→ **What the exercise asks**:
Copy nothing from the entries below except the lines from the one containing "front to back" through the one containing "pos.push(q.x, q.y, z);", and copy those exactly.
━━ Supplied material
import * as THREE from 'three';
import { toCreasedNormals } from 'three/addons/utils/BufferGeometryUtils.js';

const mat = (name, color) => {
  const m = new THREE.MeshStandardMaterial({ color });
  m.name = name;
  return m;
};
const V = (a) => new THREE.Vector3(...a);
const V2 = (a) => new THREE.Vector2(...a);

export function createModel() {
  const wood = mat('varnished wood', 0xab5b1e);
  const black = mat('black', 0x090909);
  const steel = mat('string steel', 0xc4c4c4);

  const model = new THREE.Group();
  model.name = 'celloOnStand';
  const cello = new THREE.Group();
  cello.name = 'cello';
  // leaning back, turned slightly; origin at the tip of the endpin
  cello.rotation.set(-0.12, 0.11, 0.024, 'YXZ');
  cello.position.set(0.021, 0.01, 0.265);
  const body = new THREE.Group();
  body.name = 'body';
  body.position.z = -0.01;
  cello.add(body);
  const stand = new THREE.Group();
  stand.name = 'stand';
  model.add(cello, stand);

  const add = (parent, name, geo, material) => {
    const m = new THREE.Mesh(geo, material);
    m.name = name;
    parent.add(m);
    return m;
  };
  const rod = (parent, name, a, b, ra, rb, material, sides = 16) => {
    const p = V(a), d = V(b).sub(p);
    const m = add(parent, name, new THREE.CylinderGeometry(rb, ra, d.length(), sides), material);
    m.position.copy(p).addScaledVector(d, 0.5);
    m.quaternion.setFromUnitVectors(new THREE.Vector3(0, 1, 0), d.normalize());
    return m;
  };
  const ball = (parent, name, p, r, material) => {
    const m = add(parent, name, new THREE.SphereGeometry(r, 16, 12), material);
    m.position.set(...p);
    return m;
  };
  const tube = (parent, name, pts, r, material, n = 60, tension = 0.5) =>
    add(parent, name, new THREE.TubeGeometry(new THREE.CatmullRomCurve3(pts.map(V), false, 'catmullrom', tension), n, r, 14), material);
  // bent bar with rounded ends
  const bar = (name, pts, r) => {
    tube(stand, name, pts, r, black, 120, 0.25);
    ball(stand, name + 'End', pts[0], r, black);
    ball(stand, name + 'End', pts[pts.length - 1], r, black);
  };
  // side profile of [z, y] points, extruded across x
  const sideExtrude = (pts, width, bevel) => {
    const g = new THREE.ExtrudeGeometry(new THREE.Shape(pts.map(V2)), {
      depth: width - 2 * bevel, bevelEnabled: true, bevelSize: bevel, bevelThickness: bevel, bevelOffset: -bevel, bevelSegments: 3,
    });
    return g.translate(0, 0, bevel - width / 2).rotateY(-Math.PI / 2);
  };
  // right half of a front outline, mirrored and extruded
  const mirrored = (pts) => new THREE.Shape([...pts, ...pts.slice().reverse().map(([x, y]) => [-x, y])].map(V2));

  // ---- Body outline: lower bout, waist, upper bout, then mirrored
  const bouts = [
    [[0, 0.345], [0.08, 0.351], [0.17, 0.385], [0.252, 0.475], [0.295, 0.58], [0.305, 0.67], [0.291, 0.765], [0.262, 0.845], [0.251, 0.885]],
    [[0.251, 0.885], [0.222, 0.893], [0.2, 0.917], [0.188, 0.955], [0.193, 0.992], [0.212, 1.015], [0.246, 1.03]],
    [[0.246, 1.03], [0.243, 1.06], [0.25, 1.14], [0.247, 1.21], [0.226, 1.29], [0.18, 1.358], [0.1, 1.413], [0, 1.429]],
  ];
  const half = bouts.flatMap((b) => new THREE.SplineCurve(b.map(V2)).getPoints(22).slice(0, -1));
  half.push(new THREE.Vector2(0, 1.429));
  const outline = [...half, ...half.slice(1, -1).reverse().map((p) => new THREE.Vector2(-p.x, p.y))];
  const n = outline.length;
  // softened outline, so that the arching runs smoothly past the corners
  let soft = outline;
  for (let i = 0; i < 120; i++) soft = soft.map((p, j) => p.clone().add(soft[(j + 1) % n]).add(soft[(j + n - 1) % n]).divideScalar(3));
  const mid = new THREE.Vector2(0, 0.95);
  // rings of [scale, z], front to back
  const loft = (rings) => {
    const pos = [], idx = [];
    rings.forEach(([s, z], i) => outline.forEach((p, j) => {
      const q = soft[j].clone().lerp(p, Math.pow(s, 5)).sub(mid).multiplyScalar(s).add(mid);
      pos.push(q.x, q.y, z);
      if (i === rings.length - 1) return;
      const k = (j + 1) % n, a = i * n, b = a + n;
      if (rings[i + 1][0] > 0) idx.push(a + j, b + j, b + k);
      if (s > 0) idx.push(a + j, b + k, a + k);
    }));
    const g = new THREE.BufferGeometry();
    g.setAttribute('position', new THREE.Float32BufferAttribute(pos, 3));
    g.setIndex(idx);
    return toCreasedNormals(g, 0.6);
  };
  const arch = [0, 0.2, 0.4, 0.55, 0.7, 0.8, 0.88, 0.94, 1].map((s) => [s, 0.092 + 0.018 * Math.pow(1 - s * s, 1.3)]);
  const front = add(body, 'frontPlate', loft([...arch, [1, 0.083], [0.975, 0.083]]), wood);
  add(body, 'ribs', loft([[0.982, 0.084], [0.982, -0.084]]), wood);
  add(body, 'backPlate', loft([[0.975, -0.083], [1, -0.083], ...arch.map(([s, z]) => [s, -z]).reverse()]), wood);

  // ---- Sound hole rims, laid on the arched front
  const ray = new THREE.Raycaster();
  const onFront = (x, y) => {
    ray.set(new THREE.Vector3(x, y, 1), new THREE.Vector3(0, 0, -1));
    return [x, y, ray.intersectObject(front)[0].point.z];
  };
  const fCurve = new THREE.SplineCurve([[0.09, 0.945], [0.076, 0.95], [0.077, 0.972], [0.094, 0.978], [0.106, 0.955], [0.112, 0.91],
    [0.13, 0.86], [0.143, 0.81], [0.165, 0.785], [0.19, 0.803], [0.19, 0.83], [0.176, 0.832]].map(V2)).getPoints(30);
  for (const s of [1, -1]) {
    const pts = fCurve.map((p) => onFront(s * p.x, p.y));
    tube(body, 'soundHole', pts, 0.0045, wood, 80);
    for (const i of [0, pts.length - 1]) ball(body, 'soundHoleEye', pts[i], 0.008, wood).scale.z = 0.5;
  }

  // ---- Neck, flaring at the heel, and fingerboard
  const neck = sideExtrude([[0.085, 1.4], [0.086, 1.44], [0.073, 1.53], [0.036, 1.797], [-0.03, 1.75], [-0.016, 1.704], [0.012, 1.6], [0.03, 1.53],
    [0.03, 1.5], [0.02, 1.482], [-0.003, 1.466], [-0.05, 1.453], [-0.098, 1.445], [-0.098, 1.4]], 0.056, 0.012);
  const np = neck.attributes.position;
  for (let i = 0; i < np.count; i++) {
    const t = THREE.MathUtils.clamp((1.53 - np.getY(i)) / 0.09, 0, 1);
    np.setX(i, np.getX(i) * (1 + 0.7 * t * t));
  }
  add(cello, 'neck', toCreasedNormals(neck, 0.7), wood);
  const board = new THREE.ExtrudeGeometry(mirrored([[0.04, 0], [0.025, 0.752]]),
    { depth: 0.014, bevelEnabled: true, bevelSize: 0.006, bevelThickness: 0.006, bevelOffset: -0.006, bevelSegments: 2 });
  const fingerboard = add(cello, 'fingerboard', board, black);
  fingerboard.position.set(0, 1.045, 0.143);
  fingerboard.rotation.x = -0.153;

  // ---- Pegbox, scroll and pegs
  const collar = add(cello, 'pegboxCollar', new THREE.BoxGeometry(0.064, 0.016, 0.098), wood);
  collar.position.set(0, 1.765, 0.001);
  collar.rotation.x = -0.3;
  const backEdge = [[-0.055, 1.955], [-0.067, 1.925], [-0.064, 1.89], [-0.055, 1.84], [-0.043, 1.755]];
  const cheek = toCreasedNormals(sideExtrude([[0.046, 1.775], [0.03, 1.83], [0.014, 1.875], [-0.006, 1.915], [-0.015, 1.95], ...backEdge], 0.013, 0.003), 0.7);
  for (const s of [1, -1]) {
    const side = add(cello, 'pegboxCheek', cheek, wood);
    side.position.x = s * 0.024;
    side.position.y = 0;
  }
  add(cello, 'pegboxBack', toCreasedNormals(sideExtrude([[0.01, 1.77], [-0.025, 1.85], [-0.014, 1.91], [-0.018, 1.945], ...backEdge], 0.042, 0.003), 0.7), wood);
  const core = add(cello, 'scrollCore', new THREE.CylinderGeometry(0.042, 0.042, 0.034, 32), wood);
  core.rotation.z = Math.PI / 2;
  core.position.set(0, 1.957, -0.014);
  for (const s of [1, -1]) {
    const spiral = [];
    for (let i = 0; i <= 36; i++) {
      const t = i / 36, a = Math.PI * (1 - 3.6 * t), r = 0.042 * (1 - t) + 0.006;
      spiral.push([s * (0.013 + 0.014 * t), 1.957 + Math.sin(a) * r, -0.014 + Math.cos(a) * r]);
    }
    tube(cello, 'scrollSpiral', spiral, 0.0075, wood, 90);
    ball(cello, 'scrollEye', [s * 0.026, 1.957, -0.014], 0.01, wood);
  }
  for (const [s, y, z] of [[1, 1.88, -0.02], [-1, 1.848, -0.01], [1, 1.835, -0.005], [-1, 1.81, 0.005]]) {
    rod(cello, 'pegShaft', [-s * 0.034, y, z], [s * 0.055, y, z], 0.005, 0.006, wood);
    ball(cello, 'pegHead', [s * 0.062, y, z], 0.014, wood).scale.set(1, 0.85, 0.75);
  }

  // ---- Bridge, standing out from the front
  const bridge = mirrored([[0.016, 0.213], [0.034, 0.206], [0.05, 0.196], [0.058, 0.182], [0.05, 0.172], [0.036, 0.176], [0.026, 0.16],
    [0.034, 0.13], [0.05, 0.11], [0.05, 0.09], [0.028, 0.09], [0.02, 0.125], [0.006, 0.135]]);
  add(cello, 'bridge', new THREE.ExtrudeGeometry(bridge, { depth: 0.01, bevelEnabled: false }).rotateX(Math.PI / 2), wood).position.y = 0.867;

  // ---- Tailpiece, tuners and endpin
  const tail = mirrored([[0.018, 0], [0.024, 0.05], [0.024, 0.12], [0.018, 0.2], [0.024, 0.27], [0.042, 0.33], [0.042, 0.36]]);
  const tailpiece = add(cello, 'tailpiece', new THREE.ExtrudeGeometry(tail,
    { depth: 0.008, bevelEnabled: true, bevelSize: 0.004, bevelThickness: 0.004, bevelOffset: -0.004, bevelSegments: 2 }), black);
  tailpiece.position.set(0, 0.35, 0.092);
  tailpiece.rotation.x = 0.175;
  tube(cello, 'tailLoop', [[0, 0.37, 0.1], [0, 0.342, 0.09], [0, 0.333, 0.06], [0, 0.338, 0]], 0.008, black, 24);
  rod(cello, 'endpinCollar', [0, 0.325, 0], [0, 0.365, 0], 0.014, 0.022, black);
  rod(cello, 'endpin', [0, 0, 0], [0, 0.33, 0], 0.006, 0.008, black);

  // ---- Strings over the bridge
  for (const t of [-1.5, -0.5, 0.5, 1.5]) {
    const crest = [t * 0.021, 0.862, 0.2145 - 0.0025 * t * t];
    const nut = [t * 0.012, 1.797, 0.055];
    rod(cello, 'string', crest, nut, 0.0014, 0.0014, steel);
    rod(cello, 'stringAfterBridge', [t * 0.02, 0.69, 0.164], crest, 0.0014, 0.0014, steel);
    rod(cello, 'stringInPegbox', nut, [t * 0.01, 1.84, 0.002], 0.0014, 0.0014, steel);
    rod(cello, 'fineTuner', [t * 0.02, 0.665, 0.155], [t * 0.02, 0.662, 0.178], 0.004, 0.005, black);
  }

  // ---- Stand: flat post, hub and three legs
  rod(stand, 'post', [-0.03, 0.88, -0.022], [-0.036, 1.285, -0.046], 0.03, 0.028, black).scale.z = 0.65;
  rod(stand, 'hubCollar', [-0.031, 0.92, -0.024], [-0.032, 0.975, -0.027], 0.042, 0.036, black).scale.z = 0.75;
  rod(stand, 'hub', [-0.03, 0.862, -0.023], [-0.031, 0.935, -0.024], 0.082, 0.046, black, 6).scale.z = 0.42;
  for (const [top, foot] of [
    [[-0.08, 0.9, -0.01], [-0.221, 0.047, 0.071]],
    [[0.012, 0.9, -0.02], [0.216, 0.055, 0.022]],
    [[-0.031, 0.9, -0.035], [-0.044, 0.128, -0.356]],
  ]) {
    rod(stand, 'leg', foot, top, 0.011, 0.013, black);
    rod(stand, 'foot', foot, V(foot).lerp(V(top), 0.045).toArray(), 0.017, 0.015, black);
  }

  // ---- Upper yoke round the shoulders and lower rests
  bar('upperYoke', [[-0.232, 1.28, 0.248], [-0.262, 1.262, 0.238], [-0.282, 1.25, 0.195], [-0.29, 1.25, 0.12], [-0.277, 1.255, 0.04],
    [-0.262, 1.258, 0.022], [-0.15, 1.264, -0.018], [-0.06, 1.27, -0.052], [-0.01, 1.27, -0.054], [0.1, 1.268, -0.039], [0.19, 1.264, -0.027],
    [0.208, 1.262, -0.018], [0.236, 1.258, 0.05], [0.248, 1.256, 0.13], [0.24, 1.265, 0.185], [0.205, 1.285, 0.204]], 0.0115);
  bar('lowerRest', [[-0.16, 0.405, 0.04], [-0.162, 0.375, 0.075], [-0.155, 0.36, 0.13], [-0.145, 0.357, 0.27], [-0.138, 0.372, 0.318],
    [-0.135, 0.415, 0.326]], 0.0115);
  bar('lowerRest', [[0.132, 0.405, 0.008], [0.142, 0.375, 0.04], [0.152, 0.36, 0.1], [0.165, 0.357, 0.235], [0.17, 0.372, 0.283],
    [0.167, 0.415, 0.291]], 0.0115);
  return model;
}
━━━━
→ **Task response**:
  // rings of [scale, z], front to back
  const loft = (rings) => {
    const pos = [], idx = [];
    rings.forEach(([s, z], i) => outline.forEach((p, j) => {
      const q = soft[j].clone().lerp(p, Math.pow(s, 5)).sub(mid).multiplyScalar(s).add(mid);
      pos.push(q.x, q.y, z);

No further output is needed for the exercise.